ASSIGNMENT =>
Only one stretch of the listing below is wanted: every line from the first to the line containing "i = max(k for", set down exactly.

SOURCE RECORDS =>
..........

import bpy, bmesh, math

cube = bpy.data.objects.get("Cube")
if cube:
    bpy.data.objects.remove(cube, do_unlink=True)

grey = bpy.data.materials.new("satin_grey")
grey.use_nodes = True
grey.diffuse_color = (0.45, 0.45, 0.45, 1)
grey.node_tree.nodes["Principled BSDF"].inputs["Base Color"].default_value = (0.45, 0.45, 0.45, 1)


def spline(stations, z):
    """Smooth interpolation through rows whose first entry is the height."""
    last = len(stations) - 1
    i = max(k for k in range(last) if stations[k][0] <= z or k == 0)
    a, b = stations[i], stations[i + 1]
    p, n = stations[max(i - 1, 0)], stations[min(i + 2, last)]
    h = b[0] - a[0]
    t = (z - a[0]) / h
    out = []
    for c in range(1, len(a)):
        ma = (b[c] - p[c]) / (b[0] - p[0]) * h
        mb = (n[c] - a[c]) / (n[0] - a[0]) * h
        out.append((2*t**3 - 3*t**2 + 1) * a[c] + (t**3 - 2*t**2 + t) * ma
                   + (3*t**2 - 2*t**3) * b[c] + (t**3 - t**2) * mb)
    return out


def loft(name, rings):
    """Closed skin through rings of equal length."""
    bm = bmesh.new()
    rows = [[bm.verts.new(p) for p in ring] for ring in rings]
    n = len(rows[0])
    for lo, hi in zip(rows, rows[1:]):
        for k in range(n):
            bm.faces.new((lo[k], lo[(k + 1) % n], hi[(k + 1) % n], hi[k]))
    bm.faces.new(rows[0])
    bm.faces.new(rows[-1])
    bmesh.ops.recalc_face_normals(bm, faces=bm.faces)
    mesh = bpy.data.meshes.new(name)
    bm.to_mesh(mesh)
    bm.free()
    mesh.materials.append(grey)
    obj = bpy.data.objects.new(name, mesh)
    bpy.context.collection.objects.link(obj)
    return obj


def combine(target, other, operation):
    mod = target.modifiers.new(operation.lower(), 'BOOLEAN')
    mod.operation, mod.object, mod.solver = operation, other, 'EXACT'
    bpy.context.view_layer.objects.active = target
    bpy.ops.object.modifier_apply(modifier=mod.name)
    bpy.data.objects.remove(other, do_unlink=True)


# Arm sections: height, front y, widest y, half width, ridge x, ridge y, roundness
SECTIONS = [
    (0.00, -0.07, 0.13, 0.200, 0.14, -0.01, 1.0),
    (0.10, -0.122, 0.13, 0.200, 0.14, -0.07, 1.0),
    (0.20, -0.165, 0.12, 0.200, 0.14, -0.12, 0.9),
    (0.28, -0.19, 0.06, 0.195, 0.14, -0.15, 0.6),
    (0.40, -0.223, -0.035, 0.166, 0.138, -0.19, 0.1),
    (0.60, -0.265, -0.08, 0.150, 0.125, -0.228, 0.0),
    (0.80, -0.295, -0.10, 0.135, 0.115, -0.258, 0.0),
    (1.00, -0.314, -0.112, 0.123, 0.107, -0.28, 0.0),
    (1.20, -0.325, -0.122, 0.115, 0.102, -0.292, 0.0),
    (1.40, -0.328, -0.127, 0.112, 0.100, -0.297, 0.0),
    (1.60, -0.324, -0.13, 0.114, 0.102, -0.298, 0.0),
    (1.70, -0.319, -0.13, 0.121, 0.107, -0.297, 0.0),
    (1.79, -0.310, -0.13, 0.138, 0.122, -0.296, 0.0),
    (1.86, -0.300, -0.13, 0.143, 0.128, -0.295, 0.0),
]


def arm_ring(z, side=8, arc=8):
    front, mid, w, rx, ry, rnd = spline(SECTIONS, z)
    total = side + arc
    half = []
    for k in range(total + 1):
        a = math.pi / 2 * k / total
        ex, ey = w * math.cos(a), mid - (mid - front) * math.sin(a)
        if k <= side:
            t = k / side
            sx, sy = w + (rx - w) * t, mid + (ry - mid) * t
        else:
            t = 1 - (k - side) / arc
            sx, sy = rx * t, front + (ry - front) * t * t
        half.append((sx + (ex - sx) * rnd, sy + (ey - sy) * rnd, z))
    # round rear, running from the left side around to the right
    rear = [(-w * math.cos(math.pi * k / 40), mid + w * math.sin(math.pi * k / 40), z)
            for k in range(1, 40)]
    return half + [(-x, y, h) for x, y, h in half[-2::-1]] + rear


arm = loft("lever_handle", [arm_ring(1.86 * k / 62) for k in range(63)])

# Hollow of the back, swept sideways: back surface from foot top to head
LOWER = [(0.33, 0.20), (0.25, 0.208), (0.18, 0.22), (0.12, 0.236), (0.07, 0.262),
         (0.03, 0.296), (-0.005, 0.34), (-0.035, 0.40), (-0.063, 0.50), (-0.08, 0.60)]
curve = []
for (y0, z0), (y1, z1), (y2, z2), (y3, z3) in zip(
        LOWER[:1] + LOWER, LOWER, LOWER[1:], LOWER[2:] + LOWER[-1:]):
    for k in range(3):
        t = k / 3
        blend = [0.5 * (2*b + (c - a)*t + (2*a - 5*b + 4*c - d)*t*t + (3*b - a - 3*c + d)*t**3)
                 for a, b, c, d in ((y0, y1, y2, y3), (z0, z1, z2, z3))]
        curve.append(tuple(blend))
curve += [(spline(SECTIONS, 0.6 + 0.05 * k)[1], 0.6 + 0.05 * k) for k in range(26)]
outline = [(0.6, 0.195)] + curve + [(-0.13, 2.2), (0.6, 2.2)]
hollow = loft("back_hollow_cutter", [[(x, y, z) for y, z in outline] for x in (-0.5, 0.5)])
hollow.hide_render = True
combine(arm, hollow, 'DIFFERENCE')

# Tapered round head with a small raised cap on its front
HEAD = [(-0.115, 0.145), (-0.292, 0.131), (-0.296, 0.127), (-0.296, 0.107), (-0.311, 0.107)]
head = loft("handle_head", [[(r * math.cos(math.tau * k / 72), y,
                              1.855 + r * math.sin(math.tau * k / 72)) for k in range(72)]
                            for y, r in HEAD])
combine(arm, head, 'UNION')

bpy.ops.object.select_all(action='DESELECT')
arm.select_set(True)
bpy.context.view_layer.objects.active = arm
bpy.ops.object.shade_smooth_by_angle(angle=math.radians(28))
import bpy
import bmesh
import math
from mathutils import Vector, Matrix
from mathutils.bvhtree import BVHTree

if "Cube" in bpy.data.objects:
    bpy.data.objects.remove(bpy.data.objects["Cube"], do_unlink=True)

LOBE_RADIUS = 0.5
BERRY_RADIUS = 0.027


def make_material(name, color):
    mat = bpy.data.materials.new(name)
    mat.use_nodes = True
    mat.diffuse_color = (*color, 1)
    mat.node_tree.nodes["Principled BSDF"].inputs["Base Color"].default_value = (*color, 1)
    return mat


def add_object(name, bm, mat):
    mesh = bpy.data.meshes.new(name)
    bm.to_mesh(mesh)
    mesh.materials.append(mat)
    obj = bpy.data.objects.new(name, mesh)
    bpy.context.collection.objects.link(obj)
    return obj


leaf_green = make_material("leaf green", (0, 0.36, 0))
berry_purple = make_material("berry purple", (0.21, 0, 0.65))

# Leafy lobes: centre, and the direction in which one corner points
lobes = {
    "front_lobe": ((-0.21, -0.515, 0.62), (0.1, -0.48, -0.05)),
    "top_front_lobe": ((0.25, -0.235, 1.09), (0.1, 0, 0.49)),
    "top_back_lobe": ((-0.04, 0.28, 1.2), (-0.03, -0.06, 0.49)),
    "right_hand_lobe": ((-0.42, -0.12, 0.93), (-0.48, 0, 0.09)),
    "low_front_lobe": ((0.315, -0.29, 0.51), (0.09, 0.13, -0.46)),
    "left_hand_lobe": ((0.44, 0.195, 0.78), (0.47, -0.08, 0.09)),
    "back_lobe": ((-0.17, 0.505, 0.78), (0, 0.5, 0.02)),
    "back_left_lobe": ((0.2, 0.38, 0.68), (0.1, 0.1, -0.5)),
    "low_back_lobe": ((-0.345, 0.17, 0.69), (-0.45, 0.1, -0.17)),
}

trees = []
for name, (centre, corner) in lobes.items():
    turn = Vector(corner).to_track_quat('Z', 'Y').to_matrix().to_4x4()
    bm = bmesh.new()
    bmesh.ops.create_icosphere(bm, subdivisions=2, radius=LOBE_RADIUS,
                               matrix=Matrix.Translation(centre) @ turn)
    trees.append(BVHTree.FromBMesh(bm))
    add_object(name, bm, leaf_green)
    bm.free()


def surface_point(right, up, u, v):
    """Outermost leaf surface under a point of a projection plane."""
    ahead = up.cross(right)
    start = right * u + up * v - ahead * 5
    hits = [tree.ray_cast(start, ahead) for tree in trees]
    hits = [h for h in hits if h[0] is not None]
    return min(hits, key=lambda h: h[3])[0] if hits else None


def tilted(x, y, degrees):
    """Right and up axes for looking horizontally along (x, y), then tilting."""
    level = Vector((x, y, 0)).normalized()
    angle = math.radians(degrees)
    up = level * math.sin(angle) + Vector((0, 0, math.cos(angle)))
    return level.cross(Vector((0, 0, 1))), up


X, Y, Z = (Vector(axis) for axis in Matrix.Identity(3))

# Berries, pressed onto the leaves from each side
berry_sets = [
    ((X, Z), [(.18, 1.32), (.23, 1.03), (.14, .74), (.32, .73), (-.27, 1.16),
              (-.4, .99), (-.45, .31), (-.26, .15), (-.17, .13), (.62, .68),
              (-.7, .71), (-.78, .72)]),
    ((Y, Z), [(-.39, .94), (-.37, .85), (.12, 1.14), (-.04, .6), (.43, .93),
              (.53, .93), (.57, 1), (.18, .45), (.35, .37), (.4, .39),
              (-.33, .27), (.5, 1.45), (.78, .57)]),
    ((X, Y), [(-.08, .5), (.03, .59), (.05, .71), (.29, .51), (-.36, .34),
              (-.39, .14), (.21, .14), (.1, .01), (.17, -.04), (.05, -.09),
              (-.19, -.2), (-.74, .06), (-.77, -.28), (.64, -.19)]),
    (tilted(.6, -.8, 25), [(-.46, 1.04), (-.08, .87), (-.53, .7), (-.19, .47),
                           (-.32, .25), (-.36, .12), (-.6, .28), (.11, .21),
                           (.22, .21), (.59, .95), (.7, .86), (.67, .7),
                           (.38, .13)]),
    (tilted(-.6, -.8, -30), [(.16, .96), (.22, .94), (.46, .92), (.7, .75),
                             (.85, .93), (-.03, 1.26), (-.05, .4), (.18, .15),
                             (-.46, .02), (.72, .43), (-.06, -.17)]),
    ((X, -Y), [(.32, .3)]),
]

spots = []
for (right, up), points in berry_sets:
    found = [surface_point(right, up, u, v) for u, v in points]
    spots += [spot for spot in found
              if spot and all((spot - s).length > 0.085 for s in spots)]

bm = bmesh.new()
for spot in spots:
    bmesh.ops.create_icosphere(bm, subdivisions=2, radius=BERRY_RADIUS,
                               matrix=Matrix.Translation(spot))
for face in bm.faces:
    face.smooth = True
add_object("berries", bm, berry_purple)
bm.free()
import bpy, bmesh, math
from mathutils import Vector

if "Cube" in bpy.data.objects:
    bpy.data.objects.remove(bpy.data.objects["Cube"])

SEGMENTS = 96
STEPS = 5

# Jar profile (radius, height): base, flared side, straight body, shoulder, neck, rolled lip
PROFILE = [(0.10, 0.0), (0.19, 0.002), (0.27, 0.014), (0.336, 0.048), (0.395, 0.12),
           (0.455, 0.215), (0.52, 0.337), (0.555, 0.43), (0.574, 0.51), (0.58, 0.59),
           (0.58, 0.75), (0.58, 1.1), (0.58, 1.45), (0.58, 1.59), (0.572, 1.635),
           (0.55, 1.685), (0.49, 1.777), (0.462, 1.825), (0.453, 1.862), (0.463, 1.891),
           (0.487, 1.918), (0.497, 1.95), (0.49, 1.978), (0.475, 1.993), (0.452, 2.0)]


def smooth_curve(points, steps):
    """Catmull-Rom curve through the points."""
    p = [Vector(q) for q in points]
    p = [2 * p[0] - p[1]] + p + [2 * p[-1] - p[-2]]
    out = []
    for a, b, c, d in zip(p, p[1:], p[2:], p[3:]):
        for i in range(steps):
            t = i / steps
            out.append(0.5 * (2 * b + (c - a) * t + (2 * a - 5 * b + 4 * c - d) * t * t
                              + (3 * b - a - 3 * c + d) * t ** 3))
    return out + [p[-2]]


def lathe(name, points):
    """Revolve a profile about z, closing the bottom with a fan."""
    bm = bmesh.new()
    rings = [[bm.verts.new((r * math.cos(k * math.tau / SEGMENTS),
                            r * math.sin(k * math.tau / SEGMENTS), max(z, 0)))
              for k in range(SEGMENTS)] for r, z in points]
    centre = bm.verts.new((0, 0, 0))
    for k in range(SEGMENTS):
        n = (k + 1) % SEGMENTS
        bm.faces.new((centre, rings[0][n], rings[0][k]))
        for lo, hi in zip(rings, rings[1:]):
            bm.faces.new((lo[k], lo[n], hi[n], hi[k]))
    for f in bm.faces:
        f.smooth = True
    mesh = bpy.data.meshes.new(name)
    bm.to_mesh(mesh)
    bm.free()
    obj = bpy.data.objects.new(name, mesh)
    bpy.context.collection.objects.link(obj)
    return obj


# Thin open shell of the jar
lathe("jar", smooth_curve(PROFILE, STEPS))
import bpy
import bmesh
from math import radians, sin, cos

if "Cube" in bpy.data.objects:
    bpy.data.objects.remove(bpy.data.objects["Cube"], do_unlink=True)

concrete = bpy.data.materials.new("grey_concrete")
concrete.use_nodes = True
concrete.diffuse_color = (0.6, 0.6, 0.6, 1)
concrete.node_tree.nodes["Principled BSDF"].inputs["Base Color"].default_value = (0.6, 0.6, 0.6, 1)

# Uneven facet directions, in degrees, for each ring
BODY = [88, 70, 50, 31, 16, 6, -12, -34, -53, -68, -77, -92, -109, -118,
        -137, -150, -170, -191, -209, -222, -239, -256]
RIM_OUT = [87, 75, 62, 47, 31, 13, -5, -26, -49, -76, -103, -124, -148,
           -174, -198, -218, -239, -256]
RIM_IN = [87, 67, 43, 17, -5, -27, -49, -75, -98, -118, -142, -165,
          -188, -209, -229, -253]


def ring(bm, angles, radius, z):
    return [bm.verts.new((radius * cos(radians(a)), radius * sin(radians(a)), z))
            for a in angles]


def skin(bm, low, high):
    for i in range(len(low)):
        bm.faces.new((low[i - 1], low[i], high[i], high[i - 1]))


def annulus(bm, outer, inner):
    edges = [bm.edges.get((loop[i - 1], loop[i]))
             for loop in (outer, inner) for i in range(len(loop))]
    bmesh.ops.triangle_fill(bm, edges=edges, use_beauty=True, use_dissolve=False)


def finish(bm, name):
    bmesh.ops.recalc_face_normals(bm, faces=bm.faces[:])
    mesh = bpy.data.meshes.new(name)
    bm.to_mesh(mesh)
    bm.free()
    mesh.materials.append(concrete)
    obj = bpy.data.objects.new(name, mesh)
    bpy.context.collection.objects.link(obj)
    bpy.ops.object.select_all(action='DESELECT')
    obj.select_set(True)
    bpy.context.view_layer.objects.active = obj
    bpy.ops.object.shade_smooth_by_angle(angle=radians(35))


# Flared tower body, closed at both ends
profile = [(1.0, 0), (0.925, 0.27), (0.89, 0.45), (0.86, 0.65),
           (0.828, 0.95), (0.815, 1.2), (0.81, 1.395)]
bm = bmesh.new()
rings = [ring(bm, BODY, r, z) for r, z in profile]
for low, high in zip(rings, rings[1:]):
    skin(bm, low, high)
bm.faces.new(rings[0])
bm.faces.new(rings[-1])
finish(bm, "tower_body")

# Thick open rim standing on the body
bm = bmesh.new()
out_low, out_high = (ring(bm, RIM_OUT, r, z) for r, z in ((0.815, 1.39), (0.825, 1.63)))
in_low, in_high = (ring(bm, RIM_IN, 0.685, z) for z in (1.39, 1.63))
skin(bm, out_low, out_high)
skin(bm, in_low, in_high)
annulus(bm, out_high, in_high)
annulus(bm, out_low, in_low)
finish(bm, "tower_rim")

..........

RESPONSE =>
import bpy, bmesh, math

cube = bpy.data.objects.get("Cube")
if cube:
    bpy.data.objects.remove(cube, do_unlink=True)

grey = bpy.data.materials.new("satin_grey")
grey.use_nodes = True
grey.diffuse_color = (0.45, 0.45, 0.45, 1)
grey.node_tree.nodes["Principled BSDF"].inputs["Base Color"].default_value = (0.45, 0.45, 0.45, 1)


def spline(stations, z):
    """Smooth interpolation through rows whose first entry is the height."""
    last = len(stations) - 1
    i = max(k for k in range(last) if stations[k][0] <= z or k == 0)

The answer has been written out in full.